• Exercise prompt
Your task is to copy every line below that contains the word "objects".

• Records for the exercise
-- -- --
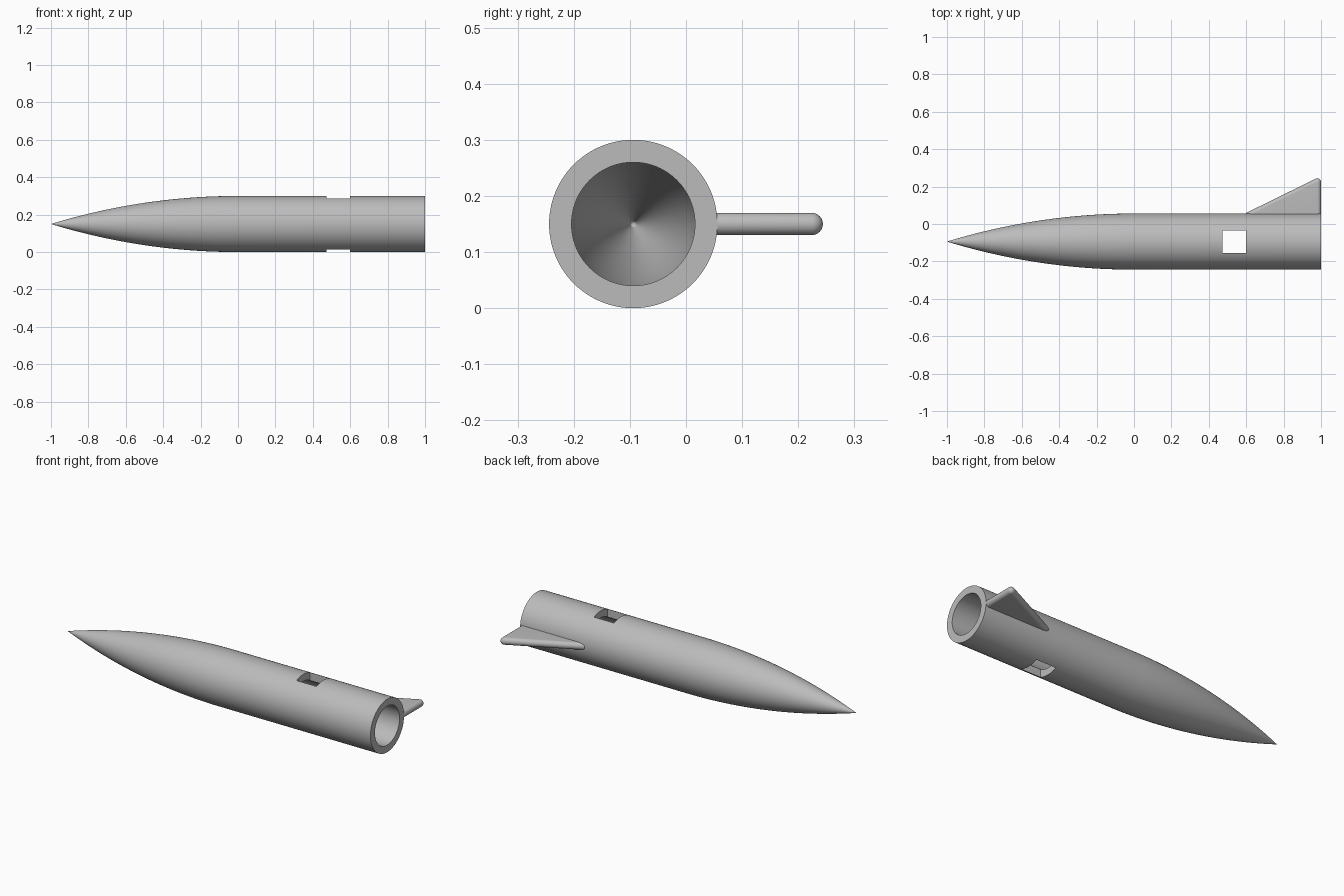
import bpy, bmesh, math
from mathutils import Matrix, Vector

cube = bpy.data.objects.get("Cube")
if cube:
    bpy.data.objects.remove(cube, do_unlink=True)

AXIS_Y, RADIUS, WALL = -0.094, 0.15, 0.04
FIN_R = 0.02

grey = bpy.data.materials.new("light grey")
grey.use_nodes = True
grey.diffuse_color = (0.5, 0.5, 0.5, 1)
grey.node_tree.nodes["Principled BSDF"].inputs["Base Color"].default_value = (0.5, 0.5, 0.5, 1)


def make_object(name, bm):
    bmesh.ops.recalc_face_normals(bm, faces=bm.faces)
    mesh = bpy.data.meshes.new(name)
    bm.to_mesh(mesh)
    bm.free()
    mesh.materials.append(grey)
    obj = bpy.data.objects.new(name, mesh)
    bpy.context.collection.objects.link(obj)
    return obj


def smooth(obj, degrees):
    bpy.ops.object.select_all(action='DESELECT')
    obj.select_set(True)
    bpy.context.view_layer.objects.active = obj
    bpy.ops.object.shade_smooth_by_angle(angle=math.radians(degrees))


def ogive(r, arc, steps=32):
    """Points from the pointed tip to the full radius at x = 0."""
    length = math.sqrt(arc ** 2 - (arc - r) ** 2)
    xs = [-length * (1 - i / steps) for i in range(steps + 1)]
    return [(x, max(0, r - arc + math.sqrt(arc ** 2 - x ** 2))) for x in xs]


# Hollow body: outer and inner ogive joined at the open tail, spun round x
arc = (1 + RADIUS ** 2) / (2 * RADIUS)
profile = ogive(RADIUS, arc) + [(1, RADIUS), (1, RADIUS - WALL)]
profile += reversed(ogive(RADIUS - WALL, arc - WALL))
bm = bmesh.new()
verts = [bm.verts.new((x, AXIS_Y, RADIUS + r)) for x, r in profile]
edges = [bm.edges.new(pair) for pair in zip(verts, verts[1:])]
bmesh.ops.spin(bm, geom=verts + edges, cent=(0, AXIS_Y, RADIUS), axis=(1, 0, 0),
               angle=math.tau, steps=96, use_duplicate=False)
bmesh.ops.remove_doubles(bm, verts=bm.verts, dist=1e-5)
body = make_object("body", bm)

# Square window cut right through the top and bottom of the body
bm = bmesh.new()
bmesh.ops.create_cube(bm, size=1, matrix=Matrix.Translation((0.537, AXIS_Y, RADIUS))
                      @ Matrix.Diagonal((0.125, 0.12, 1, 1)))
cutter = make_object("window_cutter", bm)
cutter.hide_render = True
cut = body.modifiers.new("window", 'BOOLEAN')
cut.operation, cut.solver, cut.object = 'DIFFERENCE', 'EXACT', cutter
bpy.context.view_layer.objects.active = body
bpy.ops.object.modifier_apply(modifier=cut.name)
bpy.data.objects.remove(cutter, do_unlink=True)
smooth(body, 30)

# Swept fin with fully rounded edges: hull of three balls
bm = bmesh.new()
for x, y in ((0.61, 0.042), (0.98, 0.042), (0.98, 0.224)):
    bmesh.ops.create_uvsphere(bm, u_segments=32, v_segments=16, radius=FIN_R,
                              matrix=Matrix.Translation(Vector((x, y, RADIUS))))
hull = bmesh.ops.convex_hull(bm, input=bm.verts)
inside = {g for g in hull["geom_interior"] if isinstance(g, bmesh.types.BMVert)}
bmesh.ops.delete(bm, geom=list(inside), context='VERTS')
bmesh.ops.dissolve_limit(bm, angle_limit=0.01, verts=bm.verts, edges=bm.edges)
fin = make_object("fin", bm)
smooth(fin, 30)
-- -- --
• Your response
cube = bpy.data.objects.get("Cube")
    bpy.data.objects.remove(cube, do_unlink=True)
    obj = bpy.data.objects.new(name, mesh)
    bpy.context.collection.objects.link(obj)
    bpy.context.view_layer.objects.active = obj
bpy.context.view_layer.objects.active = body
bpy.data.objects.remove(cutter, do_unlink=True)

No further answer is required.